CLEARWATER, Fla. — The Phillies will be without Mark Leiter Jr.'s versatile arm for about six weeks. An MRI performed Monday on the pitcher's sore right forearm showed a strained flexor muscle.

Leiter had a good chance to make the opening day roster as a long reliever or fifth starter. With him out, the Phillies could be in need of a swingman.

Could Ben Lively be that guy?

"I can pitch anywhere," the competitive 26-year-old right-hander said. "I don't care. Wherever they want, I'll pitch."

Lively did nothing to hurt his chances of making the club as he turned in five shutout innings against the Toronto Blue Jays in a rain-shortened 2-0 win Tuesday afternoon. He allowed just three hits, walked none and struck out four. He was particularly impressive in the fourth inning, striking out Justin Smoak and retiring Russell Martin on a tapper back to the mound with runners on second and third.

"I just tried to bear down and stick to the game plan," Lively said. "There's too much technology around here now. We have all the heat maps and we talked about it before the game and I just stayed with it."

Lively made 15 starts with the big club last year and 10 of them were quality starts in which he went at least six innings and gave up three or fewer earned runs. Lively doesn't have power stuff. He gave up 9.1 hits per nine innings last season and struck out just 5.3 per nine. Management would love to see some improvement in those areas — i.e., more of what he displayed on Tuesday.

"Lively was strong today," manager Gabe Kapler said. "He came out and attacked the zone.

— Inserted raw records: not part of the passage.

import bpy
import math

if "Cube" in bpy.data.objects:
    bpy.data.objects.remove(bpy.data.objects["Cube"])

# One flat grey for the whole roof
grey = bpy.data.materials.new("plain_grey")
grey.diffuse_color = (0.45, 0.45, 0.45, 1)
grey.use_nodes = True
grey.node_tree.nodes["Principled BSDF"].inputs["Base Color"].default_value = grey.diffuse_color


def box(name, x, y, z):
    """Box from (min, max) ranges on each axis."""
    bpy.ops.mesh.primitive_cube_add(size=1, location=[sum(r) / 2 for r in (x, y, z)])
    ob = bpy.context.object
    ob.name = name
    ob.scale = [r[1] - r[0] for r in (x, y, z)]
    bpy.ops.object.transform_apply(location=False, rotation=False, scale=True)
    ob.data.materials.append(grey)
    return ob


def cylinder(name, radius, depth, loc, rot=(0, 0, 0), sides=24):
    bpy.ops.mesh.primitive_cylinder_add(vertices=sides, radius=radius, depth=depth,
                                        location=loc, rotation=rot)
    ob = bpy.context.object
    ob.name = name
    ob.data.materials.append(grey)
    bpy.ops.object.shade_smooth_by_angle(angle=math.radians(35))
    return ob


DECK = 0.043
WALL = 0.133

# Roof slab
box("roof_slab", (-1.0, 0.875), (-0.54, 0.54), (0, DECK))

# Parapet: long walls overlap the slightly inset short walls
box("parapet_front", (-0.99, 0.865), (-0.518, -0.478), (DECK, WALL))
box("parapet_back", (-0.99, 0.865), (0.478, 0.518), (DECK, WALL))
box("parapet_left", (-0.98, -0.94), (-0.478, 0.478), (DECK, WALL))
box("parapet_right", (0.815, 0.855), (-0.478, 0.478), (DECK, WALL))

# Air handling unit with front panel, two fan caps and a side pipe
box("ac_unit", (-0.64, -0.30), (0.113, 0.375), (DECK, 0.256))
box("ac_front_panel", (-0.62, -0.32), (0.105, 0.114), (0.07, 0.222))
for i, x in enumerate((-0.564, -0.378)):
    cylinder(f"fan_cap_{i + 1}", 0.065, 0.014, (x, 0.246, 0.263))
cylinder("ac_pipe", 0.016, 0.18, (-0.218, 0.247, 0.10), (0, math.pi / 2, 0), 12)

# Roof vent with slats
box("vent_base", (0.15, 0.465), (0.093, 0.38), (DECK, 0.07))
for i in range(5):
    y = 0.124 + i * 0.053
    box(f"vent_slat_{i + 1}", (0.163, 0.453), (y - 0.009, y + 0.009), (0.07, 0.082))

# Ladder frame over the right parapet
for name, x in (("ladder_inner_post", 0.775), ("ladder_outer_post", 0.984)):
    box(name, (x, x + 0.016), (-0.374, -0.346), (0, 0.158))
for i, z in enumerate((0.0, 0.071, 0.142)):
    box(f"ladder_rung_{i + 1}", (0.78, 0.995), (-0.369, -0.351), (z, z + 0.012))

"One of the things that is important is that we see some swing and misses with Lives and we saw a couple of bat-missing moments today that were, to me, a big deal. He induces quick contact, which is important, but we also like to see the ability to miss bats and we saw that on a couple of occasions, (Curtis) Granderson being most notable."

Granderson struck out twice against Lively.

"We look at past tendencies from recent years," Lively said of his pregame study. "The main one we looked at today was Granderson. He has a low slugging percentage on the outer half (of the plate), so we pounded him on the outer half the whole time."

With Jerad Eickhoff headed to the disabled list and Nick Pivetta likely to join Aaron Nola, Jake Arrieta and Vince Velasquez in the starting rotation, Lively appears to be vying for the fifth starter's job with Zach Eflin and non-roster invite Drew Hutchison. But he and Hutchison also could be vying for a long man's job in the bullpen.

By mid-April, the Phillies will probably have an eight-man bullpen. But they could break with an extra reliever because they won't need a fifth starter until April 11.

However it shakes out, Lively did not hurt his chances of landing some role with his performance Tuesday.

Roster moves
The Phillies sent catcher Logan Moore, infielder Mitch Walding and outfielder Andrew Pullin to minor-league camp.

What's up with Phillies top pitching prospect Sixto Sanchez?

Photo: NBCSP

What's up with Phillies top pitching prospect Sixto Sanchez?

CLEARWATER, Fla. — Sixto Sanchez, the Phillies' top pitching prospect, has been noticeably absent from game action in minor-league camp.

Joe Jordan, the Phillies' director of player development, says there's nothing to be alarmed about.

"He had the flu and he's over it now," Jordan said. "He's fine now. No issues. He's 100 percent."

Jordan said Sanchez got up to 30 pitches in a bullpen session this week.

"He let it go with all his pitches," Jordan said.

Jordan added that Sanchez would pitch in a game in the next few days. He added that Sanchez would open the season on time with the Clearwater club, though his innings will be watched at the outset until he's fully stretched out.

Sanchez, 19, is a power-armed right-hander with remarkable control. He went 5-7 with 3.03 ERA in 18 starts at Lakewood and Clearwater, both Single A affiliates, last season. He pitched 95 innings, struck out 84, walked 18 and had a WHIP of 0.958.